→ **Exercise directions**
Set down exactly the lines from the one containing "(.89, -1), (.89, -1.1)]" through the last line of the data below, and no others.

━━ Supplied material ━━

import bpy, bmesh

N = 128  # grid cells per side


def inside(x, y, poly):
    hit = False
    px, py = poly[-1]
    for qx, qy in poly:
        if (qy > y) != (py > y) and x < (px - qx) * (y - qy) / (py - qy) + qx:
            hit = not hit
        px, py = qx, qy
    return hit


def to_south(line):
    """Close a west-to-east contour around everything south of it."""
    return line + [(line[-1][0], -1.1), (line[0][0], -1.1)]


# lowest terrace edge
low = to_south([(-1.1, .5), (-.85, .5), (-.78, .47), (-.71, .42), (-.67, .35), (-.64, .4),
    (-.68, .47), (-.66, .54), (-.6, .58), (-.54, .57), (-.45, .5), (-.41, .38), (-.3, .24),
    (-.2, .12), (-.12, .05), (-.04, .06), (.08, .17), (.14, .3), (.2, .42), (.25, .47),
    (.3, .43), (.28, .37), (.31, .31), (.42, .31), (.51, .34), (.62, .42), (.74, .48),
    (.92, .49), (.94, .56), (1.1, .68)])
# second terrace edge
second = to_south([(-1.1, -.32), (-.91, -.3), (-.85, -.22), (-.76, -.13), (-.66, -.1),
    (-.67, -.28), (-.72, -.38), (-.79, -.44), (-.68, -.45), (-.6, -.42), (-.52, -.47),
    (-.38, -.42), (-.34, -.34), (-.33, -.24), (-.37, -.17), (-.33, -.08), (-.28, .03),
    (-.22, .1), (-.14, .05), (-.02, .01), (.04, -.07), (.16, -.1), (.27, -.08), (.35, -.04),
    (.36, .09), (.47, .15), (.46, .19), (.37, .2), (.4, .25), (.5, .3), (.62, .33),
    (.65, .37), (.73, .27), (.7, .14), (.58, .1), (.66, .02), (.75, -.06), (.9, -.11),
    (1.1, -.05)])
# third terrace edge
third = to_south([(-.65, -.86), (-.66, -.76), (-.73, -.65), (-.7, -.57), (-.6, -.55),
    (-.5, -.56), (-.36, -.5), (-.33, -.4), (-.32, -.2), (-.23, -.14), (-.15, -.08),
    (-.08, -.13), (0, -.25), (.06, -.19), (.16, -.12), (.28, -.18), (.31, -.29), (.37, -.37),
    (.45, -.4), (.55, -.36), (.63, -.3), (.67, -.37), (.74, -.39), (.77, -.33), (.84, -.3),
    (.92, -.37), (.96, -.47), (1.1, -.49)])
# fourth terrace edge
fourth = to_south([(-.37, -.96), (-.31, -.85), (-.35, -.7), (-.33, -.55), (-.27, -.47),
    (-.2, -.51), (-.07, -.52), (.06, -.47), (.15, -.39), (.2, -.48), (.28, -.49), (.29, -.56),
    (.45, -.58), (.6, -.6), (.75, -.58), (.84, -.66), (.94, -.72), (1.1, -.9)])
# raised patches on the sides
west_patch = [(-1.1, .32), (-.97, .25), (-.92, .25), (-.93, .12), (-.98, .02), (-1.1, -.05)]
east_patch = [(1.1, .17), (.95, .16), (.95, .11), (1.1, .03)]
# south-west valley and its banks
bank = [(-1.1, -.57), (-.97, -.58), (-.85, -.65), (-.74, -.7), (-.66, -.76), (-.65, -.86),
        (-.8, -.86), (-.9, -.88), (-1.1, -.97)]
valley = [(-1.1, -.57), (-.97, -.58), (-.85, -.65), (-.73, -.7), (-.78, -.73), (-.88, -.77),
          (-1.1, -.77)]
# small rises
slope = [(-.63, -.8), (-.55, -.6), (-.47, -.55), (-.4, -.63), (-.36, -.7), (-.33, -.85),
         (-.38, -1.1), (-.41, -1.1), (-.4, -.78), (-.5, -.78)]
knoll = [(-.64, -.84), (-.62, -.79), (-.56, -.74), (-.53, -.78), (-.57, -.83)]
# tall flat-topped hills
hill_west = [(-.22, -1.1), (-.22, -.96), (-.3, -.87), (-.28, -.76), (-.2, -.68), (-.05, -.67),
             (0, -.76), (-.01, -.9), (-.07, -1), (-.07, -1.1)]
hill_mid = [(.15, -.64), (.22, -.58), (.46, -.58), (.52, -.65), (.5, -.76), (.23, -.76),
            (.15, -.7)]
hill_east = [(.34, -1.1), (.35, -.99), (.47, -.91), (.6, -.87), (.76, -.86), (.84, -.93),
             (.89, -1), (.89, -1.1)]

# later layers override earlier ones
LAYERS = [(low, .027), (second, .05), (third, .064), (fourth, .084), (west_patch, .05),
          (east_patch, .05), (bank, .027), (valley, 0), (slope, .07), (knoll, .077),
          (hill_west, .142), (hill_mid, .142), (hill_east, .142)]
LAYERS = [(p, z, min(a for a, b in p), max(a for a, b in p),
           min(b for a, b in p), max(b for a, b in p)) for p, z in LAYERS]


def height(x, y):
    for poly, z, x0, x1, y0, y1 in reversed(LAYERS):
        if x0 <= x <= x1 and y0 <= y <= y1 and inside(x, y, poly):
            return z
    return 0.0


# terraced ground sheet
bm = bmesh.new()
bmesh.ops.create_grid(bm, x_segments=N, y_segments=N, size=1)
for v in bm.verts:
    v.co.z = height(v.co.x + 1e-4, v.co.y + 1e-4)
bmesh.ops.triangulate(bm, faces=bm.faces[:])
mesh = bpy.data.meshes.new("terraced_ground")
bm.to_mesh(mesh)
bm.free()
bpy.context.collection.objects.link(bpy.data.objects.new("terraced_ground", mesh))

━━━

→ **Response below**
             (.89, -1), (.89, -1.1)]

# later layers override earlier ones
LAYERS = [(low, .027), (second, .05), (third, .064), (fourth, .084), (west_patch, .05),
          (east_patch, .05), (bank, .027), (valley, 0), (slope, .07), (knoll, .077),
          (hill_west, .142), (hill_mid, .142), (hill_east, .142)]
LAYERS = [(p, z, min(a for a, b in p), max(a for a, b in p),
           min(b for a, b in p), max(b for a, b in p)) for p, z in LAYERS]


def height(x, y):
    for poly, z, x0, x1, y0, y1 in reversed(LAYERS):
        if x0 <= x <= x1 and y0 <= y <= y1 and inside(x, y, poly):
            return z
    return 0.0


# terraced ground sheet
bm = bmesh.new()
bmesh.ops.create_grid(bm, x_segments=N, y_segments=N, size=1)
for v in bm.verts:
    v.co.z = height(v.co.x + 1e-4, v.co.y + 1e-4)
bmesh.ops.triangulate(bm, faces=bm.faces[:])
mesh = bpy.data.meshes.new("terraced_ground")
bm.to_mesh(mesh)
bm.free()
bpy.context.collection.objects.link(bpy.data.objects.new("terraced_ground", mesh))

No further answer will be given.